SP: The key to mentoring successfully is the willingness to share knowledge and to mentor without fear. By that, I mean that a mentor cannot be afraid that the mentee may surpass the mentor. Mentors must be okay with allowing their mentees to grow. That requires that mentors generously share knowledge, experience, and advice. Patience is also an important component. When mentees excel, it reflects favorably on the mentor.
That being said, a mentor can only do so much. They can provide the technical skills that will foster success in the mentee. Still, if the mentee doesn’t show a generous spirit and willingness to share, and self-confidence, they will not be able to fully give of themselves when they take on the role of mentor.
Finally, mentors should keep in mind that even if they are great mentors, the mentee needs to be committed to the process for the relationship to come full circle.
What do you consider to be VHMA’s best resource?
SP: The members! I always advise new members to connect with the people in the association. They are there to help, offer advice, and direct members to resources. Also, post in the online community if you have a question. You will be surprised at the number and depth of responses.
Agree or disagree...it is difficult to be a successful practice manager without being a member of VHMA?
SP: VHMA is an excellent resource. I personally would not have gone as far as I have without VHMA. But everyone has their own style and comfort level. There are many resources available to practice managers, and I think VHMA is the best. However, joining VHMA to achieve success may not be the only approach for some managers.
What is an emerging issue in veterinary practice management?
SP: The next big issue in the industry is the availability of veterinary technicians. As a manager in a hospital, it was difficult to hire techs. We need to be able to pay them higher wages. However, it’s always a balancing act...practices are balancing what they can pay staff with how much they can charge clients.
Some people maintain that it’s also important to show technicians a path to career growth. This works for some staff, but others are content to remain where they are. Also, jobs in practice management can be few and far between. A technician aspiring to become a manager may have to leave the practice to find their dream job.
What role can VHMA play in addressing this issue?
SP: VHMA is an association committed to managers. I’m not sure how VHMA acting independently can increase the pool of veterinary technicians. Still, I do think that VHMA could mentor a technician association to raise awareness of these positions.
What does VHMA mean to you?
SP: VHMA has been a part of my whole career. I’ve learned so much being a member of the board. Being on the board allowed me to better understand the importance of goals and objectives for an organization. I became more familiar with how to help a business/organization grow, and I was able to expand my knowledge in ways I never imagined.
What should every member know about the association?
SP: VHMA has adopted a strategic plan that is reviewed and revised at regular intervals. This is a critical document that guides the development and growth of the association. The board works hard to ensure that the plan is seen through to fruition.

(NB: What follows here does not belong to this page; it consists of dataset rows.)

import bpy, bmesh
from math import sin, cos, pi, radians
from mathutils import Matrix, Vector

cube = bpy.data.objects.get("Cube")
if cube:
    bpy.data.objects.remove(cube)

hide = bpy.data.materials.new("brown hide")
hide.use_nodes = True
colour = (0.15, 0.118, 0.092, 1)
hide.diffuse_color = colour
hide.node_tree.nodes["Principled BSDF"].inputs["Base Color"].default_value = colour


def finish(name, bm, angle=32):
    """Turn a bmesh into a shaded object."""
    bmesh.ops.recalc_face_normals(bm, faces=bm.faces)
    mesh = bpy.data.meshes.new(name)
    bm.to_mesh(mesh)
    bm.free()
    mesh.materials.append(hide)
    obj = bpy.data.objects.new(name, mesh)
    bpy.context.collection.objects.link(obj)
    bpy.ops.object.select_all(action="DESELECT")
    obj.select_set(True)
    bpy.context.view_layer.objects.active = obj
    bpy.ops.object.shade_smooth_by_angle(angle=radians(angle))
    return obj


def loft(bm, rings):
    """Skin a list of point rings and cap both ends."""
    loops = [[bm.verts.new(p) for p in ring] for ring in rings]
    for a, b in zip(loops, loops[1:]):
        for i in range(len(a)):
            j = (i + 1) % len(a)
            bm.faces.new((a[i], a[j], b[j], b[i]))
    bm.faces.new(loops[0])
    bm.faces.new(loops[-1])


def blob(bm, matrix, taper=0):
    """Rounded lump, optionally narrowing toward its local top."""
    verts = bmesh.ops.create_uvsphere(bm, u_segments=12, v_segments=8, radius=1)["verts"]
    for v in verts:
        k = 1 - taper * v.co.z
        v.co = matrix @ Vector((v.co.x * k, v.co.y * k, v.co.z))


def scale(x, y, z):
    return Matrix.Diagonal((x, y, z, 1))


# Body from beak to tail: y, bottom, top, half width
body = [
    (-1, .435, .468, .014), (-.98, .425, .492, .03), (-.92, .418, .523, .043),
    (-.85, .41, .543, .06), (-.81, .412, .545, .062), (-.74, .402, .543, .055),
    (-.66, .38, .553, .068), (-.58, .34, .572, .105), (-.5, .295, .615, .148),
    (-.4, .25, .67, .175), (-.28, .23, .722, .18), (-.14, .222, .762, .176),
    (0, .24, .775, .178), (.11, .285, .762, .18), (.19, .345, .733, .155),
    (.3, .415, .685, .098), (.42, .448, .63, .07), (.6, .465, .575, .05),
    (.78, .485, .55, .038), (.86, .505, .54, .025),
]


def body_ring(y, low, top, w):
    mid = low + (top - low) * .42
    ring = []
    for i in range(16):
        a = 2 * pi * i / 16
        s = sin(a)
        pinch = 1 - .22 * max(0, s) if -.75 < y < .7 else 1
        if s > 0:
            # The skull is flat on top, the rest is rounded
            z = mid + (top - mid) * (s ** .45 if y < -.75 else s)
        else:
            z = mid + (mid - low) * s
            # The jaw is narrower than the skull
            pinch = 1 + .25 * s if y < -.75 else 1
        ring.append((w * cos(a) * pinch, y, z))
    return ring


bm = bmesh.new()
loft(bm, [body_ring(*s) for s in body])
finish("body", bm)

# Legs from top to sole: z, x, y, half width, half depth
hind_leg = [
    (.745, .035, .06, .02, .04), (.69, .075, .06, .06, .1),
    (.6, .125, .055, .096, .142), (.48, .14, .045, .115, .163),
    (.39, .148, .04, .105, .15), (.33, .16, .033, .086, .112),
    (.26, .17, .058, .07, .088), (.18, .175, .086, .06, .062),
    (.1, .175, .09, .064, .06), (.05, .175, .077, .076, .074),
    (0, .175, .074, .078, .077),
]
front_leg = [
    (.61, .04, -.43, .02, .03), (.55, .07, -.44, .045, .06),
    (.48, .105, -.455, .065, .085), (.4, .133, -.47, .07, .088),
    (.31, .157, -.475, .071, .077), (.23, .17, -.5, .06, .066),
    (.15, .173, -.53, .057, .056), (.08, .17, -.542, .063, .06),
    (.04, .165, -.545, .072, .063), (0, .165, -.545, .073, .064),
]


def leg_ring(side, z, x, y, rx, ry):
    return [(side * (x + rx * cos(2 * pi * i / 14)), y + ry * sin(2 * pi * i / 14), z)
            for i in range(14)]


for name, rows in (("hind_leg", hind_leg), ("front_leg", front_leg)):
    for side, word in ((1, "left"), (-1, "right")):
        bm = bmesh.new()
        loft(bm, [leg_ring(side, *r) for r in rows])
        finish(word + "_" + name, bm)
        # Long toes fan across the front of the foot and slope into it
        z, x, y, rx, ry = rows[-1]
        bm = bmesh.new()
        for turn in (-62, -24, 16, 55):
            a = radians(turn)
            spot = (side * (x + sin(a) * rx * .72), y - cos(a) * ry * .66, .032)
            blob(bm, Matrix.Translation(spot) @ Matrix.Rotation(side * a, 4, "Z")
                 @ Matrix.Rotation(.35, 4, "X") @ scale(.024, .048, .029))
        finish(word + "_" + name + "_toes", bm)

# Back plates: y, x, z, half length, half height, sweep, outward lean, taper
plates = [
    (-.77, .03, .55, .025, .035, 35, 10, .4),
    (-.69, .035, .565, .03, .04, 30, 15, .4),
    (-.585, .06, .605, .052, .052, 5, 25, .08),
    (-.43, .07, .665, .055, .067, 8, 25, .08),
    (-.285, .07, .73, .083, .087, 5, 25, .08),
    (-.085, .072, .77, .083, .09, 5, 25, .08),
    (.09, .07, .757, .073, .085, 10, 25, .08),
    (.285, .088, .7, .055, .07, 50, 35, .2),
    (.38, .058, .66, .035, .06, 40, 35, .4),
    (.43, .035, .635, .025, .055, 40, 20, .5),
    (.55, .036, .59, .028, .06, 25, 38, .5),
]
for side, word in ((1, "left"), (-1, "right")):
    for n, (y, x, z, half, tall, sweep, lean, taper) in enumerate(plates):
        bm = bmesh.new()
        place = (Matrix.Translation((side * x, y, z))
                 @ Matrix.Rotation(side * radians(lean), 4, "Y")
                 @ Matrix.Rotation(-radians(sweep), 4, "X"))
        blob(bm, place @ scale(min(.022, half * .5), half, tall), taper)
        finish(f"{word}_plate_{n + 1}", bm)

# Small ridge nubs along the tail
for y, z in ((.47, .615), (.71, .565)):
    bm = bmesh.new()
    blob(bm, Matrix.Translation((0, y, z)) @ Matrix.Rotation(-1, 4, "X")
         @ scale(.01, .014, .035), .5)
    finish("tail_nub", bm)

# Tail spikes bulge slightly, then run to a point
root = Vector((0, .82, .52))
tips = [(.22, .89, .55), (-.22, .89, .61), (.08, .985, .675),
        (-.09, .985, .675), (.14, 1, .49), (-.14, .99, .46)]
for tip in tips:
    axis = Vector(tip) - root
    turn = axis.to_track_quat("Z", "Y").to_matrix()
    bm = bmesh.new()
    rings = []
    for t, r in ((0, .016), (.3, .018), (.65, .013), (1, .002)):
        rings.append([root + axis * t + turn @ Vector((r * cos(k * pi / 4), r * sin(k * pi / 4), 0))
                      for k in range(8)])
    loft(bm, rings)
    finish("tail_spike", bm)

Best piece of advice you can share with members.
SP: Do not sit on the sidelines! Just going to meetings is okay, but you need to become involved and be active with the association to realize the full benefits. Take the time and join a committee.
Thank you, Susan, for finding the time to share your memories. Enjoy retirement!